At the Farmers Insurance Open at Torrey Pines on Sunday, he told caddie Joel Stock not to tell him how he stood on the leader board. So when Crane tapped in for par and a two-under-par 70 and a 13-under total, edging three men by a stroke, not only was there no fist pump, but also playing partner Ryuji Imada had to tell Crane that he'd won.
Yet while Crane, 33, may go out of his way to cultivate a quiet mind, he keeps unwittingly finding himself in the middle of a firestorm.
There was the incident at the Booz Allen Classic in 2005, when Rory Sabbatini left Crane fumbling around on the 17th hole. That dustup became a referendum on slow play.
"That was a great thing for me," Crane said after leading the Farmers field in greens hit in regulation (63 of 72) to break a five-year winless drought. "I realized, Wow, this is a big deal: I'm too slow."
Then in December, Crane learned that he had been quoted by the tabloid Life & Style ripping Tiger Woods as a phony.

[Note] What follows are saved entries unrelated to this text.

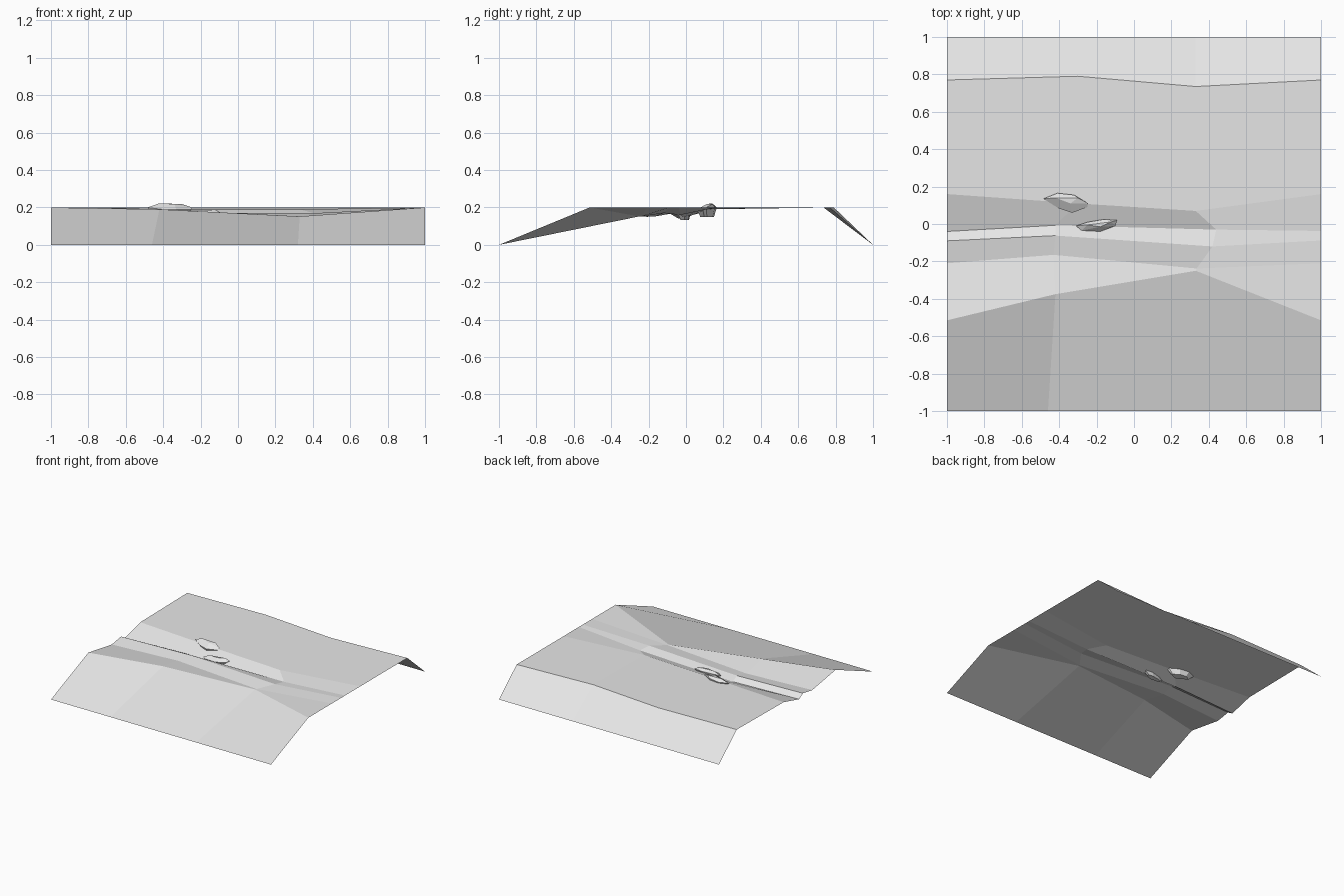
import bpy
import bmesh

cube = bpy.data.objects.get("Cube")
if cube:
    bpy.data.objects.remove(cube, do_unlink=True)

stone = bpy.data.materials.new("pale_grey_stone")
stone.use_nodes = True
GREY = (0.8, 0.8, 0.8, 1)
stone.diffuse_color = GREY
stone.node_tree.nodes["Principled BSDF"].inputs["Base Color"].default_value = GREY


def finish(bm, name):
    mesh = bpy.data.meshes.new(name)
    bm.to_mesh(mesh)
    bm.free()
    mesh.materials.append(stone)
    obj = bpy.data.objects.new(name, mesh)
    bpy.context.collection.objects.link(obj)
    return obj


# Ground sheet: lines running left to right, lofted from front to back
ground_lines = [
    [(-1, -1, 0), (-.46, -1, 0), (.32, -1, 0), (1, -1, 0)],                      # front foot
    [(-1, -.515, .2), (-.42, -.375, .19), (.33, -.25, .152), (1, -.515, .2)],    # front ridge
    [(-1, -.21, .15), (-.43, -.165, .152), (.335, -.238, .152), (1, -.21, .2)],  # bank foot
    [(-1, -.09, .17), (-.42, -.062, .17), (.42, -.12, .17), (1, -.088, .2)],     # channel lip
    [(-1, -.04, .14), (-.42, -.007, .142), (.44, -.03, .16), (1, -.037, .2)],    # channel bed
    [(-1, .16, .192), (-.3, .11, .19), (.33, .07, .19), (1, .16, .2)],           # far bank
    [(-1, .77, .2), (-.3, .79, .2), (.33, .735, .2), (1, .77, .2)],              # back ridge
    [(-1, 1, 0), (-.3, 1, 0), (.33, 1, 0), (1, 1, 0)],                           # back foot
]
bm = bmesh.new()
rows = [[bm.verts.new(p) for p in line] for line in ground_lines]
for a, b in zip(rows, rows[1:]):
    for i in range(len(a) - 1):
        bm.faces.new((a[i], a[i + 1], b[i + 1], b[i]))
finish(bm, "ground")


# Angular boulders: hull of a waist outline, a top facet and a shrunken base
def boulder(name, waist, top, base_z):
    bm = bmesh.new()
    cx = sum(p[0] for p in waist) / len(waist)
    cy = sum(p[1] for p in waist) / len(waist)
    base = [(cx + (x - cx) * .6, cy + (y - cy) * .7, base_z) for x, y, z in waist]
    for p in waist + top + base:
        bm.verts.new(p)
    result = bmesh.ops.convex_hull(bm, input=bm.verts[:])
    loose = [v for v in bm.verts if not v.link_faces]
    bmesh.ops.delete(bm, geom=loose, context='VERTS')
    bmesh.ops.dissolve_limit(bm, angle_limit=.08, verts=bm.verts[:], edges=bm.edges[:])
    bmesh.ops.recalc_face_normals(bm, faces=bm.faces[:])
    return finish(bm, name)


boulder("bank_boulder",
        [(-.485, .135, .2), (-.41, .165, .2), (-.32, .155, .205), (-.245, .11, .2),
         (-.25, .09, .19), (-.33, .06, .19), (-.405, .085, .19)],
        [(-.42, .14, .222), (-.3, .14, .218), (-.34, .11, .218)], .15)
boulder("channel_boulder",
        [(-.31, -.01, .16), (-.25, .01, .165), (-.16, .025, .17), (-.09, .02, .17),
         (-.1, -.01, .165), (-.18, -.04, .16), (-.28, -.035, .16)],
        [(-.25, -.005, .185), (-.12, .012, .188), (-.18, -.015, .187)], .133)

Crane says he has never commented to any member of the media about Woods.
A born plodder, Crane has finished in the top 75 on the money list in seven of the last eight seasons. He was limited to nine starts with lower back pain in '07, a condition he now says was largely stress-induced, and dropped to 180th. He gets treatment for his back before and after every round.
With his victory at Torrey, he became the third consecutive winner to earn an exemption to the Masters, joining Ryan Palmer (Sony) and Bill Haas (Hope). But Crane's third career Tour victory didn't come easily, as he pulled a 30-inch par putt on 17, reducing his lead to a shot. He got a reprieve, however, when the third player in his group, Michael Sim, laid up on 18 rather than go for the green in two from 245 yards. Sim, 25, failed to birdie the hole when his wedge spun off the front of the green. He admitted later, "I think I could have got there."
The Australian tied for second with countryman Marc Leishman and the mop-topped Brandt Snedeker, each of whom also failed to birdie 18. Their lack of heroics made one long for the way a certain someone played the finishing hole at the 2008 U.S. Open.